_EXTRACTED INFORMATION_
........
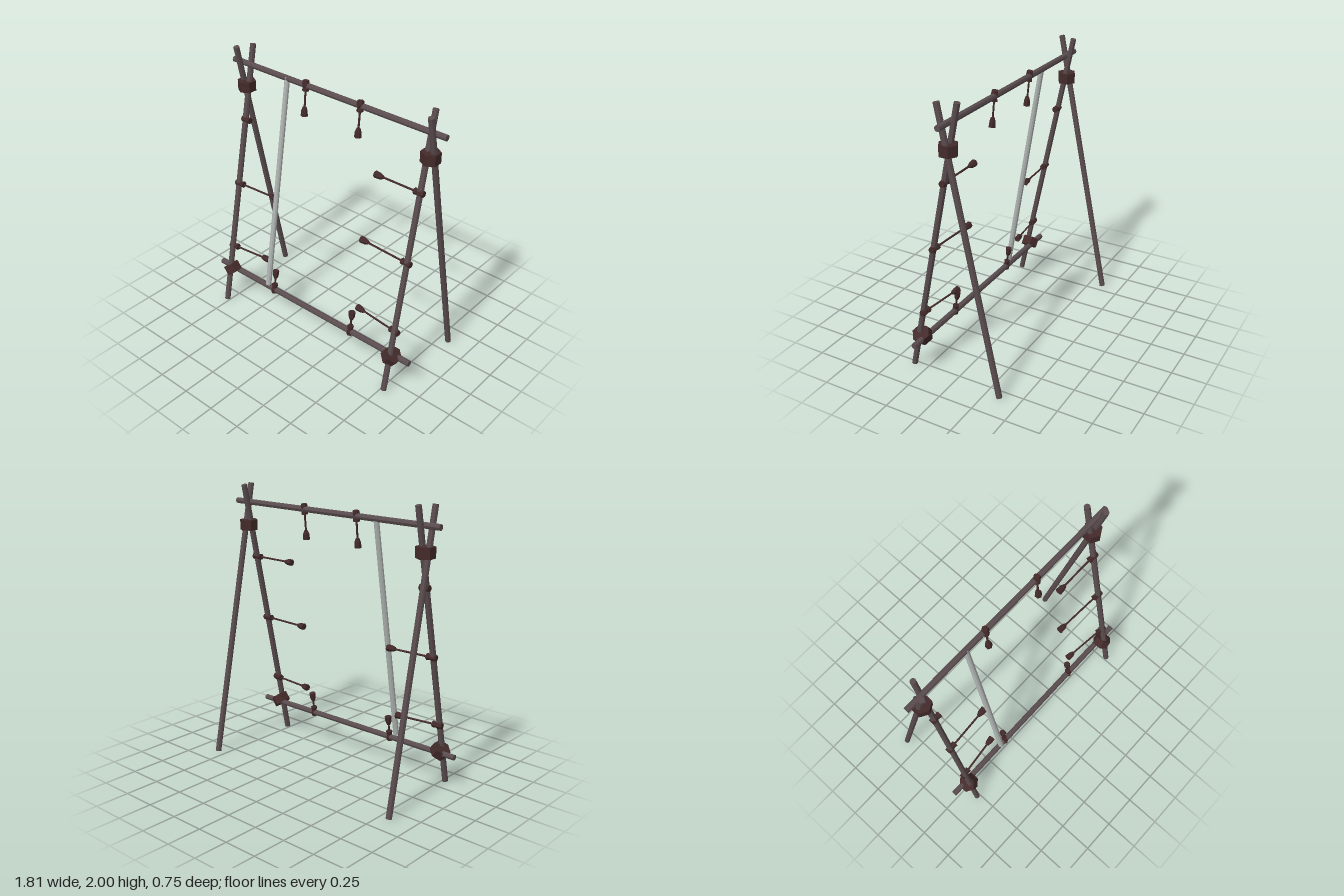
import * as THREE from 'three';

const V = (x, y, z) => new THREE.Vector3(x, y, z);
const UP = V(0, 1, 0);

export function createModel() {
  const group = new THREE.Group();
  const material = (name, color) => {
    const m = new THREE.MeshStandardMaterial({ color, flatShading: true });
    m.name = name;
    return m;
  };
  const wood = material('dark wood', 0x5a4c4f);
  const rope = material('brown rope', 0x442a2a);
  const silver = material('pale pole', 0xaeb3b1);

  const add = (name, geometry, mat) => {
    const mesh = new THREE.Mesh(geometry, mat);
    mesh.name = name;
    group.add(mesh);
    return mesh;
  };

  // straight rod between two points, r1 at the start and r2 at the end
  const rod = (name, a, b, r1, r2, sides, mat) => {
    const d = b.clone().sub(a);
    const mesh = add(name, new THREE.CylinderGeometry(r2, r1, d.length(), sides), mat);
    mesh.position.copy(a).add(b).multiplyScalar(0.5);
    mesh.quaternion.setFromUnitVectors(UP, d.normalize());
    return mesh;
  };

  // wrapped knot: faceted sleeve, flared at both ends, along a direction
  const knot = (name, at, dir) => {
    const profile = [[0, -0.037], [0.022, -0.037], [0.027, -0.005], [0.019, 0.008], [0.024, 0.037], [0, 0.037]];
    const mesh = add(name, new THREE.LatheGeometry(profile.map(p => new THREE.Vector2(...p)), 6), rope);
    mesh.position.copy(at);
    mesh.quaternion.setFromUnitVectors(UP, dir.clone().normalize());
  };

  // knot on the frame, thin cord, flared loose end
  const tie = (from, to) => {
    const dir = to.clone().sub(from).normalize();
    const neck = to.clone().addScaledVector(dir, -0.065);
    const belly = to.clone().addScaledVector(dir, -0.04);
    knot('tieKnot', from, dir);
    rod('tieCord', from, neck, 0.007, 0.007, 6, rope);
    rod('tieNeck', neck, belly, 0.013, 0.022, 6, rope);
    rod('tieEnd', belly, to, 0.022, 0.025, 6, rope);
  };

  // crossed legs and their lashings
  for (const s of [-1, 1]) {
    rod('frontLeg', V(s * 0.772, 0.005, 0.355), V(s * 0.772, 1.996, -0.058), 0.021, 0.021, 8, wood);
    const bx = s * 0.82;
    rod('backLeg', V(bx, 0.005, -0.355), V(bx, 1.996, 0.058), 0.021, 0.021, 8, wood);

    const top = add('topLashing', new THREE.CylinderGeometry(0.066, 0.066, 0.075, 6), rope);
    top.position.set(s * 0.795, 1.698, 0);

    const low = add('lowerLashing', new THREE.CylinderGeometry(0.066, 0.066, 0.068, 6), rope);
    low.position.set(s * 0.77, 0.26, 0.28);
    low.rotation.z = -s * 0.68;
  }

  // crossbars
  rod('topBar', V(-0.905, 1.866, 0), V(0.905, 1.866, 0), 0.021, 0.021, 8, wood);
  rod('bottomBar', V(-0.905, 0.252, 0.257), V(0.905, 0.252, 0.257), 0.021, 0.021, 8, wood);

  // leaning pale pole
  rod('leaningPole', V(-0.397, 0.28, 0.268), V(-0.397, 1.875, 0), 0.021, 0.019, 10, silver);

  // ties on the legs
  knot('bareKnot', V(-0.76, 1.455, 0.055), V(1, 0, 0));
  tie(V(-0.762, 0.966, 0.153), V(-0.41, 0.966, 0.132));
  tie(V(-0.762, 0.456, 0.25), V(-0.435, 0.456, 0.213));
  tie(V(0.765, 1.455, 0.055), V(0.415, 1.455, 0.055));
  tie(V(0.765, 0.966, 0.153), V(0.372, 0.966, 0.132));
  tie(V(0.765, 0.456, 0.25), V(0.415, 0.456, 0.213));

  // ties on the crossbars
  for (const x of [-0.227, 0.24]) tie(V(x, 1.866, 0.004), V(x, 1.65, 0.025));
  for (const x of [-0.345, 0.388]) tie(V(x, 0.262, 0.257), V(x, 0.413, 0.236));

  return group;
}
........
_ABOUT THIS EXERCISE_
Locate the word "name" in the records and collect each line it appears in.

_RESULT_
  const material = (name, color) => {
    m.name = name;
  const add = (name, geometry, mat) => {
    mesh.name = name;
  const rod = (name, a, b, r1, r2, sides, mat) => {
    const mesh = add(name, new THREE.CylinderGeometry(r2, r1, d.length(), sides), mat);
  const knot = (name, at, dir) => {
    const mesh = add(name, new THREE.LatheGeometry(profile.map(p => new THREE.Vector2(...p)), 6), rope);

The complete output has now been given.